Even as pressures for nations to move to cleaner types of fuel mount at U.N. climate negotiations taking place in Egypt, India’s coal minister indicated on Wednesday that coal will continue to play a significant role in the country until at least 2040.
Pralhad Joshi, the minister in charge of coal, said the fuel was an economical source of electricity and that India’s demand for it had not yet peaked.
Thus, Joshi said, “no shift away from coal is happening in the foreseeable future in India,” adding that it would continue to play a significant role through the year 2040 and beyond.
U.N. Secretary General Antonio Guterres has called for immediate action to reduce emissions, including the phase-out of coal by 2040, at the COP27 negotiations taking place till November 18 in Egypt.
India has long resisted giving up coal and manoeuvred with China at the COP26 negotiations, which were held in Britain last year, to prevent firmer promises to doing so.
The biggest power crisis in more than six years occurred in April as a result of months of dwindling fuel supplies at power plants. This crisis disrupted business as usual and prompted India to speed up coal mining.
The government said in a statement that coal accounts for more than 51% of India’s primary energy requirement and roughly 73% of power generation, while heatwaves increase the use of air cooling and raise electricity demand.
The wealthy world is under pressure to assist the developing world in financing the switch to cleaner fuel.

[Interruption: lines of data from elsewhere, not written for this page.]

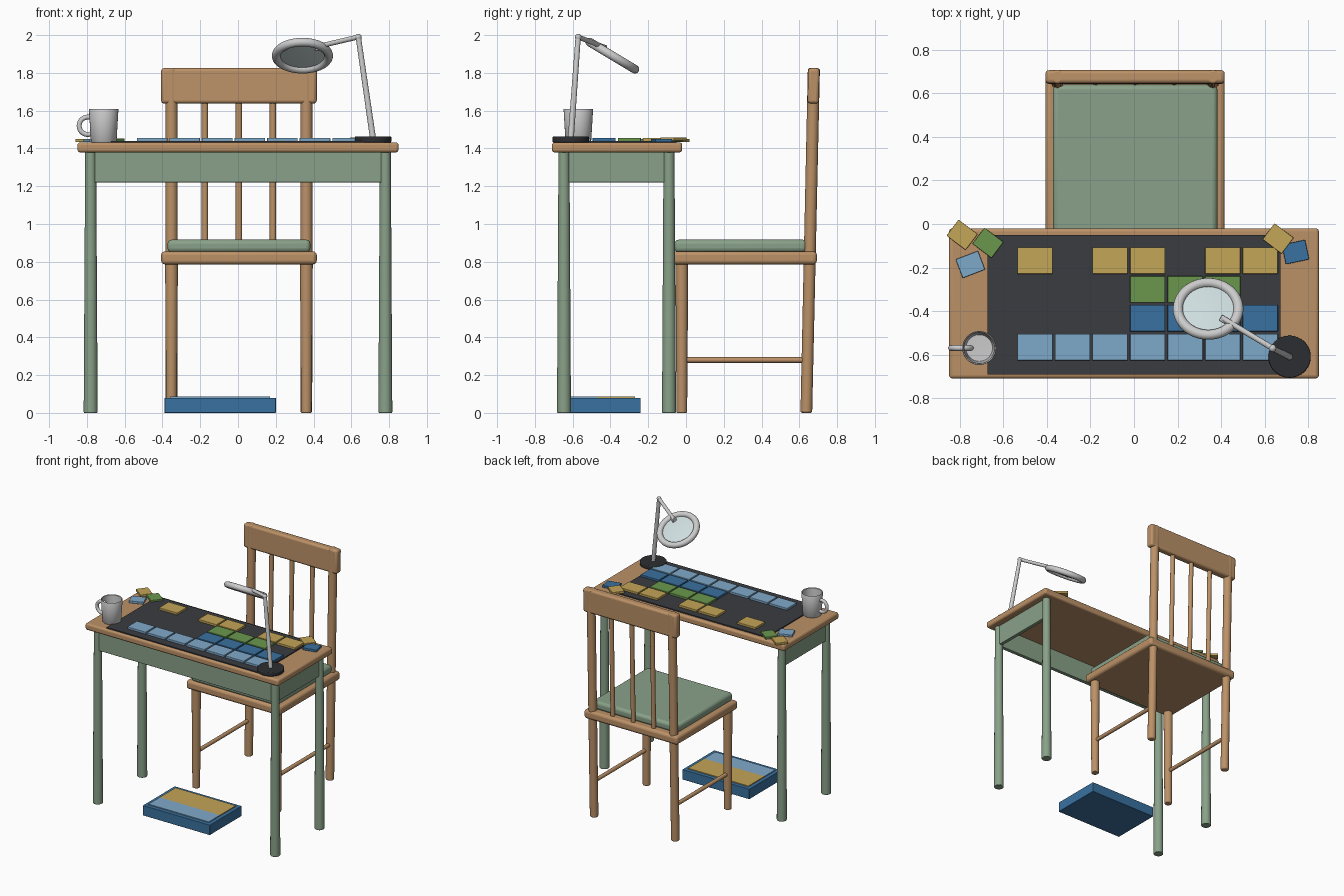
import bpy, bmesh, math
from mathutils import Vector, Matrix

if "Cube" in bpy.data.objects:
    bpy.data.objects.remove(bpy.data.objects["Cube"])


def material(name, r, g, b):
    m = bpy.data.materials.new(name)
    m.diffuse_color = [(c / 255) ** 2.2 for c in (r, g, b)] + [1]
    m.use_nodes = True
    m.node_tree.nodes["Principled BSDF"].inputs["Base Color"].default_value = m.diffuse_color
    return m


WOOD = material("wood", 186, 144, 103)
SAGE = material("sage", 136, 160, 136)
DARK = material("charcoal", 60, 62, 66)
BLACK = material("black", 48, 49, 52)
BLUE = material("blue", 60, 112, 158)
SKY = material("sky", 126, 168, 200)
GOLD = material("gold", 194, 164, 88)
LEAF = material("leaf", 106, 150, 78)
GLASS = material("glass", 205, 220, 222)


def finish(name, bm, mat=None, bevel=0, smooth=True):
    bmesh.ops.recalc_face_normals(bm, faces=bm.faces)
    me = bpy.data.meshes.new(name)
    bm.to_mesh(me)
    bm.free()
    ob = bpy.data.objects.new(name, me)
    bpy.context.collection.objects.link(ob)
    if mat:
        me.materials.append(mat)
    if bevel:
        mod = ob.modifiers.new("bevel", "BEVEL")
        mod.width, mod.segments, mod.limit_method = bevel, 3, "ANGLE"
    if smooth:
        bpy.ops.object.select_all(action="DESELECT")
        ob.select_set(True)
        bpy.context.view_layer.objects.active = ob
        bpy.ops.object.shade_smooth_by_angle(angle=math.radians(40))
    return ob


def box(name, lo, hi, mat, bevel=0, rot=None):
    lo, hi = Vector(lo), Vector(hi)
    bm = bmesh.new()
    bmesh.ops.create_cube(bm, size=1)
    for v in bm.verts:
        v.co = Vector(a * b for a, b in zip(v.co, hi - lo))
    ob = finish(name, bm, mat, bevel, smooth=bevel > 0)
    ob.location = (lo + hi) / 2
    if rot:
        ob.rotation_euler = rot
    return ob


def rod(name, a, b, r1, r2, mat=None, bevel=0, seg=24):
    a, b = Vector(a), Vector(b)
    bm = bmesh.new()
    bmesh.ops.create_cone(bm, cap_ends=True, segments=seg, radius1=r1, radius2=r2,
                          depth=(b - a).length)
    turn = Vector((0, 0, 1)).rotation_difference(b - a).to_matrix().to_4x4()
    bm.transform(Matrix.Translation((a + b) / 2) @ turn)
    return finish(name, bm, mat, bevel)


def lathe(name, profile, loc, closed=False, rot=(0, 0, 0), mat=None, steps=48):
    bm = bmesh.new()
    vs = [bm.verts.new((x, 0, z)) for x, z in profile]
    es = [bm.edges.new(p) for p in zip(vs, vs[1:] + vs[:1] if closed else vs[1:])]
    bmesh.ops.spin(bm, geom=vs + es, cent=(0, 0, 0), axis=(0, 0, 1),
                   angle=2 * math.pi, steps=steps)
    bmesh.ops.remove_doubles(bm, verts=bm.verts, dist=1e-5)
    ob = finish(name, bm, mat)
    ob.location, ob.rotation_euler = loc, rot
    return ob


def ring(name, major, minor, loc, rot, seg=16):
    prof = [(major + minor * math.cos(2 * math.pi * i / seg),
             minor * math.sin(2 * math.pi * i / seg)) for i in range(seg)]
    return lathe(name, prof, loc, True, rot)


# Table: top, mat, legs, aprons on front and sides
box("table_top", (-0.85, -0.71, 1.379), (0.85, -0.02, 1.432), WOOD, 0.015)
box("table_mat", (-0.673, -0.692, 1.43), (0.673, -0.05, 1.44), DARK)
for sx, side in ((-1, "left"), (1, "right")):
    for y, end in ((-0.646, "front"), (-0.09, "back")):
        rod(f"table_leg_{end}_{side}", (sx * 0.78, y, 0), (sx * 0.78, y, 1.385),
            0.037, 0.029, SAGE, 0.005)
    box(f"table_apron_{side}", (sx * 0.78 - 0.014, -0.63, 1.22),
        (sx * 0.78 + 0.014, -0.105, 1.385), SAGE, 0.003)
box("table_apron_front", (-0.768, -0.665, 1.22), (0.768, -0.635, 1.385), SAGE, 0.003)

# Chair: seat, cushion, legs, leaning back posts, side stretchers
CX = 0.005
box("seat", (CX - 0.412, -0.075, 0.786), (CX + 0.412, 0.693, 0.855), WOOD, 0.02)
box("seat_cushion", (CX - 0.378, -0.06, 0.85), (CX + 0.378, 0.64, 0.917), SAGE, 0.022)
for sx, side in ((-1, "left"), (1, "right")):
    x = CX + sx * 0.357
    rod(f"chair_front_leg_{side}", (x, -0.022, 0), (x, -0.022, 0.8), 0.028, 0.034, WOOD, 0.005)
    rod(f"chair_back_post_{side}", (x, 0.637, 0), (x, 0.677, 1.825), 0.031, 0.032, WOOD, 0.01)
    rod(f"chair_stretcher_{side}", (x, -0.022, 0.28), (x, 0.643, 0.28), 0.015, 0.015, WOOD)
for i in (-1, 0, 1):
    rod(f"chair_spindle_{i + 2}", (CX + i * 0.18, 0.655, 0.84), (CX + i * 0.18, 0.673, 1.66),
        0.017, 0.017, WOOD)
box("chair_headrest", (CX - 0.412, 0.645, 1.638), (CX + 0.412, 0.705, 1.825), WOOD, 0.016,
    (-0.022, 0, 0))

# Puzzle tiles laid in rows on the mat
rows = (("gold", GOLD, -0.168, (0, 2, 3, 5, 6)), ("leaf", LEAF, -0.300, (3, 4, 5)),
        ("blue", BLUE, -0.433, (3, 4, 5, 6)), ("sky", SKY, -0.566, range(7)))
for tag, mat, y, cols in rows:
    for c in cols:
        x = -0.455 + 0.1725 * c
        box(f"tile_{tag}_{c + 1}", (x - 0.081, y - 0.061, 1.438),
            (x + 0.081, y + 0.061, 1.456), mat, 0.003)

# Loose tiles at the table corners
loose = ((-0.79, -0.05, -37, GOLD, 0), (-0.671, -0.087, -37, LEAF, 0.002),
         (-0.752, -0.186, 21, SKY, 0), (0.662, -0.067, -37, GOLD, 0.008),
         (0.742, -0.129, 12, BLUE, 0))
for i, (x, y, a, mat, dz) in enumerate(loose):
    box(f"loose_tile_{i + 1}", (x - 0.055, y - 0.046, 1.433 + dz),
        (x + 0.055, y + 0.046, 1.451 + dz), mat, 0.003, (0, 0, math.radians(a)))

# Mug with a ring handle
lathe("mug", [(0, 0), (0.064, 0), (0.068, 0.005), (0.078, 0.174), (0.076, 0.178),
              (0.071, 0.174), (0.061, 0.014), (0, 0.012)], (-0.711, -0.57, 1.432))
ring("mug_handle", 0.046, 0.013, (-0.795, -0.57, 1.52), (math.pi / 2, 0, 0))

# Magnifier lamp
rod("lamp_base", (0.715, -0.61, 1.432), (0.715, -0.61, 1.463), 0.097, 0.097, BLACK, 0.006, 48)
elbow, tip = (0.637, -0.571, 1.99), (0.41, -0.435, 1.937)
rod("lamp_lower_arm", (0.715, -0.61, 1.45), elbow, 0.016, 0.014)
rod("lamp_upper_arm", elbow, tip, 0.013, 0.013)
bm = bmesh.new()
bmesh.ops.create_uvsphere(bm, u_segments=20, v_segments=12, radius=0.017)
finish("lamp_elbow", bm).location = elbow
box("lamp_bracket", (0.395, -0.455, 1.917), (0.435, -0.425, 1.947), None, 0.005,
    (0, 0, math.radians(-31)))
HEAD, TILT = (0.341, -0.39, 1.891), (math.radians(-31), 0, 0)
ring("lamp_head_ring", 0.139, 0.023, HEAD, TILT)
lathe("lamp_lens", [(0, -0.012), (0.08, -0.009), (0.125, -0.002), (0.125, 0.002),
                    (0.08, 0.009), (0, 0.012)], HEAD, False, TILT, GLASS)

# Puzzle box on the floor with a two-colour lid picture
box("puzzle_box", (-0.389, -0.64, 0), (0.2, -0.24, 0.08), BLUE, 0.003)
box("box_picture_gold", (-0.36, -0.47, 0.075), (0.17, -0.27, 0.087), GOLD)
box("box_picture_sky", (-0.36, -0.61, 0.075), (0.17, -0.47, 0.087), SKY)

U.S. climate envoy John Kerry on Wednesday announced plans for companies to buy carbon credits to support countries switching out of coal power.